While Sanders was up something went wrong with the engine and he had to try a forced landing away from the aerodrome. As luck would have it there were some telegraph wires and he did not see them. The machine crashed badly and he was thrown on his head. It is reported that death was instantaneous.
Donald was a great loss to his squadron, they were reported to be ‘terribly cut up’ at his death. The RFC could ill afford to lose experienced pilots. Another of his fellow officers observed:
For me it is a sort of snapping of an old tie. I used to dine at the RFC Mess often and we used to talk of early days. He was senior Flight Commander in the squadron and was one of the best pilots in the corps.
He was an accomplished young man not only in his service career but also in his leisure pursuits; Donald was a keen skater, holding bronze, silver and gold medals of the National Skating Association and was also a proficient skier. He often visited Switzerland in the winter months. Donald was laid to rest in Bailleul Communal Cemetery Extension Nord (II.B.69); this large French town is 14.5 km from Ypres (Ieper). Donald’s parents remained in Weybridge and were still at the same address when his father died on 3 March 1934 aged 76.
British India Office Ecclesiastical Returns – Births and Baptisms, https://www.findmypast.co.uk/
Great Britain, Royal Aviators’ Certificates, 1910-1950, www.ancestry.co.uk
England & Wales, National Probate Calendar (Index and Administrations), 1858-1966, 1973-1995, www.ancestry.co.uk
The Royal Flying Corps 1914-1918, www.airwar1.org.uk

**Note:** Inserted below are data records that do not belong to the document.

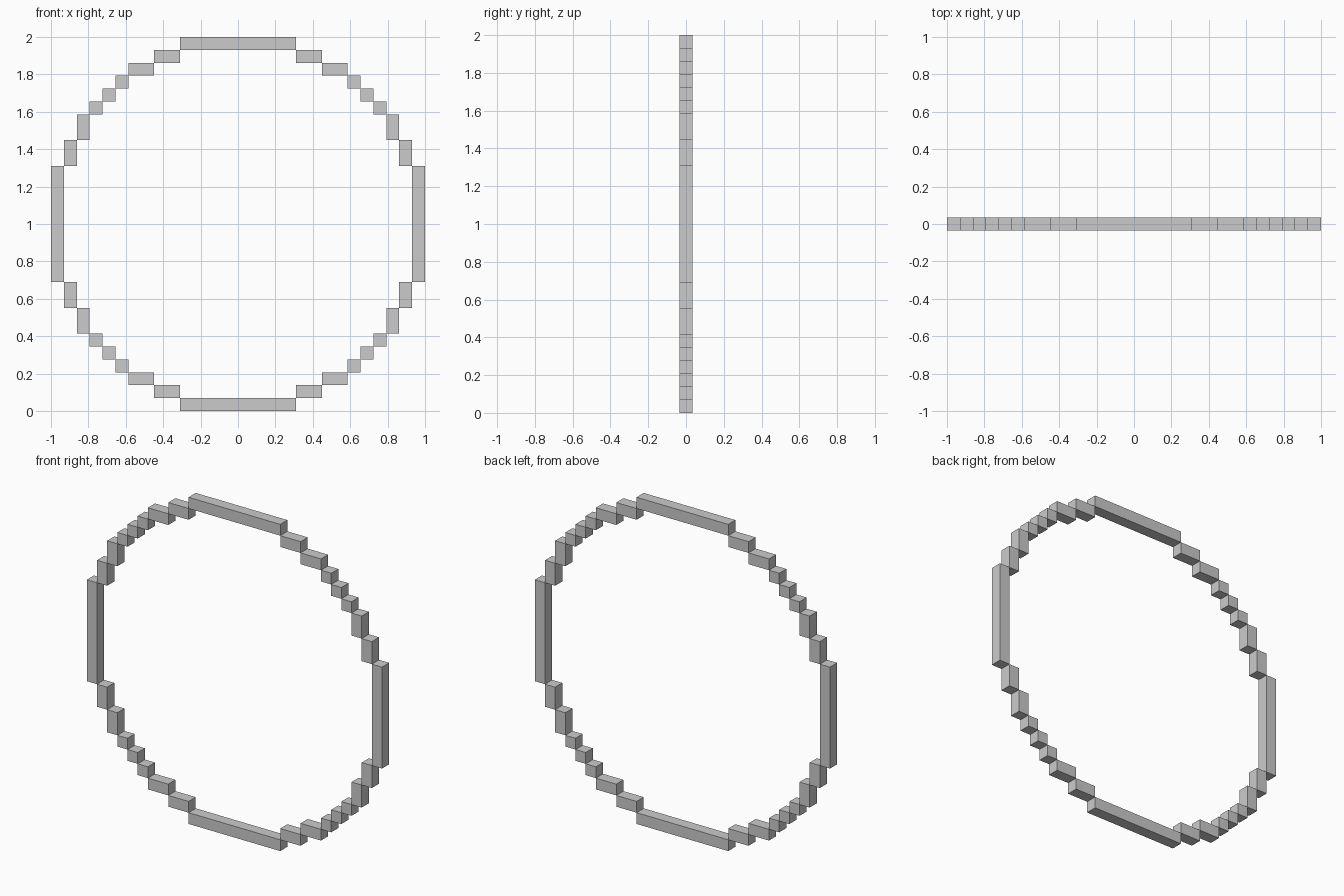
import bpy

if "Cube" in bpy.data.objects:
    bpy.data.objects.remove(bpy.data.objects["Cube"])

U = 2 / 29  # one block; the ring is 29 blocks across


def block(name, x, z, w, h):
    """Box centred at (x, z) blocks from the ring centre, w by h blocks, one deep."""
    bpy.ops.mesh.primitive_cube_add(size=1, location=(x * U, 0, 1 + z * U))
    ob = bpy.context.object
    ob.name = name
    ob.scale = (w * U, U, h * U)
    bpy.ops.object.transform_apply(location=False, rotation=False, scale=True)


# Long straight bars at the four extremes
for s, vert, horiz in ((1, "top_bar", "right_bar"), (-1, "bottom_bar", "left_bar")):
    block(vert, 0, 14 * s, 9, 1)
    block(horiz, 14 * s, 0, 1, 9)

# Stepped arcs: (width, height) of each step from the top bar to the side bar
steps = [(2, 1), (2, 1), (1, 1), (1, 1), (1, 1), (1, 2), (1, 2)]
for sx, side in ((1, "right"), (-1, "left")):
    for sz, level in ((1, "upper"), (-1, "lower")):
        x, z = 4.5, 13.5
        for i, (w, h) in enumerate(steps, 1):
            block(f"{level}_{side}_step_{i}", sx * (x + w / 2), sz * (z - h / 2), w, h)
            x += w
            z -= h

Surrey, England, Electoral Registers, 1832-1962, www.ancestry.co.uk
UK, De Ruvigny’s Roll of Honour, 1914-1924, www.ancestry.co.uk